Steyer and other leaders of the Save Lives California coalition delivered boxes of petitions to the San Diego County of Registrar of Voters office and will do the same at county offices throughout the state in coming days in its bid to raise the tax to $2.87 a pack.
If 585,407 signatures are verified, the proposed state constitutional amendment would appear on an increasingly crowded Nov. 8 ballot alongside proposals to overturn a ban on single-use plastic bags at grocery stores and require actors to use condoms in adult films.
The tax increase would apply to electronic cigarettes and other products with tobacco or nicotine. The measure calls for proceeds to be spent on Medi-Cal — the state's version of Medicaid — along with anti-smoking campaigns and medical research.
Steyer, a former hedge fund manager who has contributed $1 million, said at a news conference that the campaign is personal because his mother had a three-pack-a-day habit and died of lung cancer 14 years ago.
"I think everybody in California has a family member, a close friend, whose lives have been tragically affected by tobacco ... This is going to make smokers pay their fair share," he said.
The increase would make California's cigarette tax the ninth-highest in the nation, according to the Campaign for Tobacco-Free Kids, an advocacy group. (Right now, California ranks 36th.)New York has the nation's highest state tax at $4.35 a pack, and Virginia is lowest at 30 cents.
The weighted average cost for pack of cigarettes is $5.96 nationwide. The highest combined state-local tax rate is $6.16 in Chicago, with New York City second at $5.85 per pack.
The average per-pack cost in California, which prohibits local cigarette taxes, is about $5.50, said Debra Kelley, advocacy director of the American Lung Association. The $2-a-pack increase would raise that to about $7.50 if cigarette makers pass along the full amount to consumers.
David Sutton, a spokesman for tobacco company Altria Group Inc., said it opposes large targeted tobacco and e-vapor taxes.
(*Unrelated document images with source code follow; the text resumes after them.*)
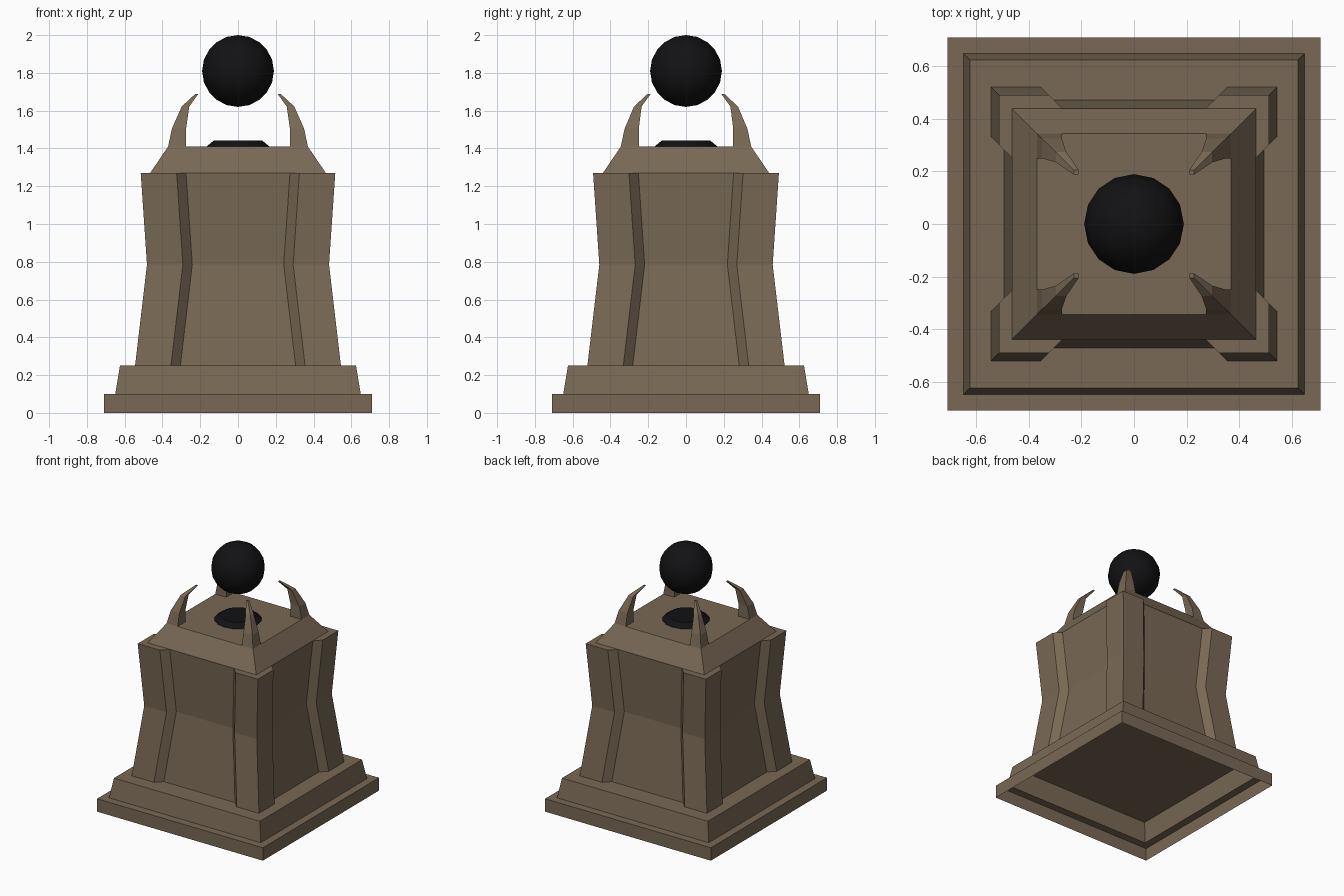
import bpy, bmesh, math

if "Cube" in bpy.data.objects:
    bpy.data.objects.remove(bpy.data.objects["Cube"])


def material(name, color):
    m = bpy.data.materials.new(name)
    m.diffuse_color = color
    m.use_nodes = True
    m.node_tree.nodes["Principled BSDF"].inputs["Base Color"].default_value = m.diffuse_color
    return m


STONE = material("brown_stone", (0.19, 0.14, 0.09, 1))
BLACK = material("black_glass", (0.006, 0.006, 0.007, 1))


def finish(bm, name, mat):
    me = bpy.data.meshes.new(name)
    bm.to_mesh(me)
    bm.free()
    me.materials.append(mat)
    ob = bpy.data.objects.new(name, me)
    bpy.context.collection.objects.link(ob)
    return ob


def loft(name, sections, mat, bottom=True):
    """Skin counter-clockwise outlines [(points, z), ...] from bottom to top."""
    bm = bmesh.new()
    rings = [[bm.verts.new((x, y, z)) for x, y in pts] for pts, z in sections]
    for a, b in zip(rings, rings[1:]):
        n = len(a)
        for i in range(n):
            j = (i + 1) % n
            bm.faces.new((a[i], a[j], b[j], b[i]))
    bm.faces.new(rings[-1])
    if bottom:
        bm.faces.new(rings[0][::-1])
    return finish(bm, name, mat)


def rect(x0, x1, y0, y1):
    return [(x0, y0), (x1, y0), (x1, y1), (x0, y1)]


def box(hx, hy):
    return rect(-hx, hx, -hy, hy)


def body_outline(x, y, w=0.19, c=0.05):
    """Rectangle with chamfered corner pillars standing proud of recessed panels."""
    q = [(x - c, y - w - c), (x, y - w), (x, y), (x - w, y), (x - w - c, y - c)]
    pts = []
    for sx, sy in ((1, 1), (-1, 1), (-1, -1), (1, -1)):
        part = [(sx * px, sy * py) for px, py in q]
        pts += part if sx * sy > 0 else part[::-1]
    return pts


# Stepped plinth, hollow underneath
loft("plinth", [(box(0.71, 0.71), 0), (box(0.71, 0.71), 0.1),
                (box(0.65, 0.65), 0.1), (box(0.625, 0.625), 0.25)], STONE, bottom=False)

# Waisted body with corner pillars
loft("body", [(body_outline(0.545, 0.522), 0.25), (body_outline(0.482, 0.459), 0.785),
              (body_outline(0.515, 0.492), 1.27)], STONE, bottom=False)

# Sloping cap
loft("cap", [(box(0.465, 0.44), 1.27), (box(0.37, 0.345), 1.41)], STONE, bottom=False)

# Four curved claws, square in section: inner x, outer x, inner y, outer y, z
CLAW = [(0.275, 0.37, 0.25, 0.345, 1.41), (0.275, 0.35, 0.25, 0.325, 1.505),
        (0.258, 0.298, 0.235, 0.275, 1.622), (0.211, 0.228, 0.188, 0.205, 1.687)]
for side_x, sx in (("right", 1), ("left", -1)):
    for side_y, sy in (("back", 1), ("front", -1)):
        secs = []
        for x0, x1, y0, y1, z in CLAW:
            xs, ys = sorted((sx * x0, sx * x1)), sorted((sy * y0, sy * y1))
            secs.append((rect(*xs, *ys), z))
        loft(f"claw_{side_y}_{side_x}", secs, STONE, bottom=False)

# Low bevelled disc on the cap
circle = [(math.cos(math.tau * i / 16), math.sin(math.tau * i / 16)) for i in range(16)]
loft("disc", [([(r * x, r * y) for x, y in circle], z)
              for r, z in ((0.167, 1.41), (0.127, 1.443))], BLACK, bottom=False)

# Floating orb
bm = bmesh.new()
bmesh.ops.create_uvsphere(bm, u_segments=16, v_segments=10, radius=0.19)
bmesh.ops.translate(bm, vec=(0, 0, 1.81), verts=bm.verts)
for f in bm.faces:
    f.smooth = True
finish(bm, "orb", BLACK)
Altria is reviewing the California initiative and considering its options, he said.
The American Vaping Association said it would work to defeat the measure but was undecided how much it would spend.
"Public health benefits every time a smoker switches to vaping," said George Conley, the group's president. "By recklessly campaigning to equate the taxes on deadly cigarettes with smoke-free vapor products, it is clearer than ever that so called 'anti-smoking' activists have officially gone off the rails."
Backers of the tax increase contend that vaping lures young people to smoking tobacco.
The tobacco tax campaign reported this month that it spent $2.8 million during the first three months of the year and had more than $4 million in cash on hand. Major backers include the California Medical Association, California Association of Hospitals and Health Systems, and the Service Employees International Union.
Seven measures have collected enough signatures to qualify for the November ballot in the state, and an eighth — placed by the Legislature — would repeal prohibitions on multilingual instruction in public schools.
The tobacco tax joins four other measures, including a proposal to legalize recreational use of marijuana, that are pending signature verification.